Exercise description -
Once you find a line containing the word "combine" in the entries below, copy it.

Record excerpts -
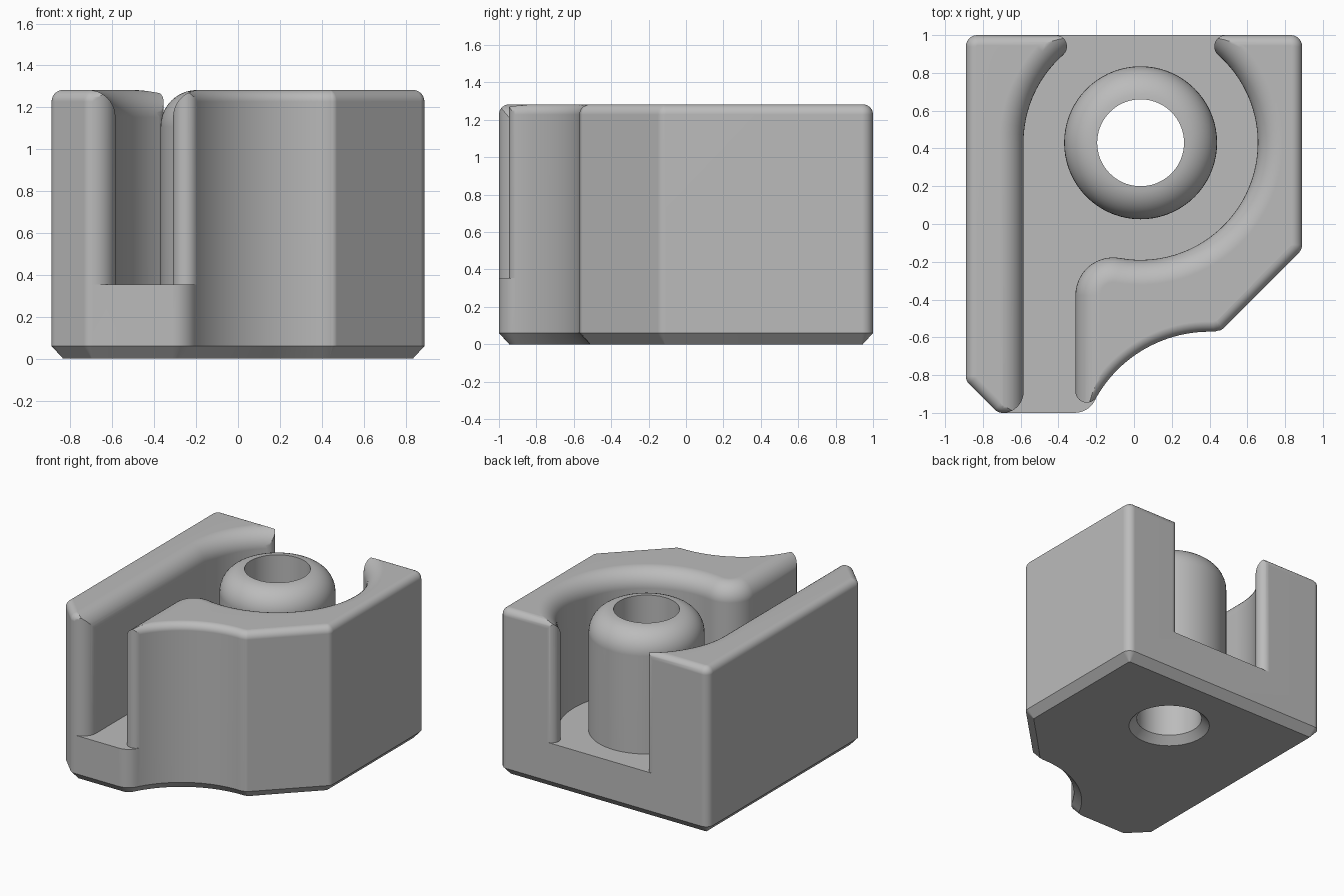
import bpy, bmesh
from math import sin, cos, pi, radians, sqrt, tan
from mathutils import Vector

if "Cube" in bpy.data.objects:
    bpy.data.objects.remove(bpy.data.objects["Cube"], do_unlink=True)

TOP, FLOOR = 1.283, 0.355
BX, BY = 0.035, 0.43            # post centre
CHANNEL_R, POST_R, HOLE_R = 0.62, 0.405, 0.23
EDGE, FLARE, TIP = 0.055, 0.13, 0.06

grey = bpy.data.materials.new("light grey")
grey.use_nodes = True
grey.diffuse_color = (0.5, 0.5, 0.5, 1)
grey.node_tree.nodes["Principled BSDF"].inputs["Base Color"].default_value = (0.5, 0.5, 0.5, 1)


def arc(cx, cy, r, a, b, n):
    angles = [radians(a + (b - a) * i / n) for i in range(n + 1)]
    return [(cx + r * cos(t), cy + r * sin(t)) for t in angles]


def rounded(prev, corner, nxt, r, n=6):
    """Points of a fillet between two straight edges."""
    c = Vector(corner)
    u, v = (Vector(prev) - c).normalized(), (Vector(nxt) - c).normalized()
    half = u.angle(v) / 2
    centre = c + (u + v).normalized() * (r / sin(half))
    start = c + u * (r / tan(half)) - centre
    turn = start.angle_signed(c + v * (r / tan(half)) - centre)
    result = []
    for i in range(n + 1):
        t = -turn * i / n
        result.append(tuple(centre + Vector((start.x * cos(t) - start.y * sin(t),
                                             start.x * sin(t) + start.y * cos(t)))))
    return result


def inset(points, d):
    """Move a counter-clockwise outline inward by d."""
    out = []
    for i, p in enumerate(points):
        p = Vector(p)
        a = (p - Vector(points[i - 1])).normalized()
        b = (Vector(points[(i + 1) % len(points)]) - p).normalized()
        na, nb = Vector((-a.y, a.x)), Vector((-b.y, b.x))
        out.append(tuple(p + (na + nb) * (d / (1 + na.dot(nb)))))
    return out


def loft(name, rings):
    """Closed solid through a stack of (outline, height) rings."""
    bm = bmesh.new()
    loops = [[bm.verts.new((x, y, z)) for x, y in pts] for pts, z in rings]
    n = len(loops[0])
    for lo, hi in zip(loops, loops[1:]):
        for i in range(n):
            j = (i + 1) % n
            bm.faces.new((lo[i], lo[j], hi[j], hi[i]))
    bm.faces.new(loops[0][::-1])
    bm.faces.new(loops[-1])
    bmesh.ops.recalc_face_normals(bm, faces=bm.faces[:])
    mesh = bpy.data.meshes.new(name)
    bm.to_mesh(mesh)
    bm.free()
    ob = bpy.data.objects.new(name, mesh)
    bpy.context.collection.objects.link(ob)
    mesh.materials.append(grey)
    return ob


def combine(target, tool, operation):
    tool.hide_render = True
    mod = target.modifiers.new(tool.name, 'BOOLEAN')
    mod.operation, mod.solver, mod.object = operation, 'EXACT', tool
    depsgraph = bpy.context.evaluated_depsgraph_get()
    mesh = bpy.data.meshes.new_from_object(target.evaluated_get(depsgraph))
    target.modifiers.clear()
    target.data = mesh
    bpy.data.objects.remove(tool, do_unlink=True)


def quarter(n=8):
    return [i * pi / 2 / n for i in range(n + 1)]


# Block outline, counter-clockwise, with a scooped front
SX, SY, SCOOP_R = 0.40, -1.26, 0.69
scoop = arc(SX, SY, SCOOP_R, 150, 88, 24)
corners = [(-0.89, 1), (-0.89, -0.83), (-0.72, -1), (-0.239, -1)]
right = [(0.46, -0.565), (0.89, -0.135), (0.89, 1)]
radii = {corners[3]: 0.12}
outline = []
ring = corners + scoop + right
for i, p in enumerate(ring):
    if p in scoop:
        outline.append(p)
    else:
        before, after = ring[i - 1], ring[(i + 1) % len(ring)]
        if p == right[0]:                       # soft junction with the scoop
            before = (0.30, -0.565)
            outline.extend(rounded(before, p, after, 0.04))
        else:
            outline.extend(rounded(before, p, after, radii.get(p, 0.06)))

rings = [(inset(outline, EDGE), 0), (outline, 0.06)]
for t in quarter():
    rings.append((inset(outline, EDGE * (1 - cos(t))), TOP - EDGE + EDGE * sin(t)))
block = loft("guide_block", rings)


# Channel that wraps the post, with a rounded lip
def channel(d):
    fx = -0.11
    fy = BY - sqrt((CHANNEL_R + 0.2) ** 2 - (BX - fx) ** 2)
    pts = [(BX - CHANNEL_R - d, -1.3)]
    pts += arc(BX, BY, CHANNEL_R + d, 180, -100.2, 72)
    pts += arc(fx, fy, 0.2 - d, 79.8, 180, 14)[1:]
    pts.append((fx - 0.2 + d, -1.3))
    return pts


rings = [(channel(0), FLOOR)]
rings += [(channel(FLARE * (1 - cos(t))), TOP - FLARE + FLARE * sin(t)) for t in quarter(10)]
rings.append((channel(FLARE), TOP + 0.1))
combine(block, loft("channel_cutter", rings), 'DIFFERENCE')

# Rounded wall ends at the back opening
ty = 1 - TIP
tx = sqrt((CHANNEL_R + TIP) ** 2 - (ty - BY) ** 2)
back = [(BX - tx, 1.2)] + arc(BX - tx, ty, TIP, 90, -48.6, 10)
back += [(2 * BX - x, y) for x, y in reversed(back)]
combine(block, loft("back_end_cutter", [(back, FLOOR), (back, TOP + 0.1)]), 'DIFFERENCE')

# Rounded wall ends at the front opening
wx = -0.31 + TIP
wy = SY + sqrt((SCOOP_R + TIP) ** 2 - (wx - SX) ** 2)
front = [(-0.695, -1.2)] + arc(-0.695, -0.89, 0.11, -90, 0, 10)
front += arc(wx, wy, TIP, 180, 330, 12) + [(0, -1.03), (0, -1.2)]
combine(block, loft("front_end_cutter", [(front, FLOOR), (front, TOP + 0.1)]), 'DIFFERENCE')


# Round post and its countersunk through hole
def disc(r):
    return arc(BX, BY, r, 0, 355, 71)


lip = POST_R - HOLE_R
rings = [(disc(POST_R), 0.2)]
rings += [(disc(POST_R - lip * (1 - cos(t))), TOP - lip + lip * sin(t)) for t in quarter(10)]
combine(block, loft("post", rings), 'UNION')
hole = [(disc(0.345), -0.06), (disc(HOLE_R), 0.055), (disc(HOLE_R), TOP + 0.1)]
combine(block, loft("hole_cutter", hole), 'DIFFERENCE')

# Smooth shading with crisp edges
for ob in bpy.context.selected_objects:
    ob.select_set(False)
block.select_set(True)
bpy.context.view_layer.objects.active = block
bpy.ops.object.shade_smooth_by_angle(angle=radians(30))
weighted = block.modifiers.new("even_shading", 'WEIGHTED_NORMAL')
weighted.keep_sharp = True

Written answer -
def combine(target, tool, operation):
combine(block, loft("channel_cutter", rings), 'DIFFERENCE')
combine(block, loft("back_end_cutter", [(back, FLOOR), (back, TOP + 0.1)]), 'DIFFERENCE')
combine(block, loft("front_end_cutter", [(front, FLOOR), (front, TOP + 0.1)]), 'DIFFERENCE')
combine(block, loft("post", rings), 'UNION')
combine(block, loft("hole_cutter", hole), 'DIFFERENCE')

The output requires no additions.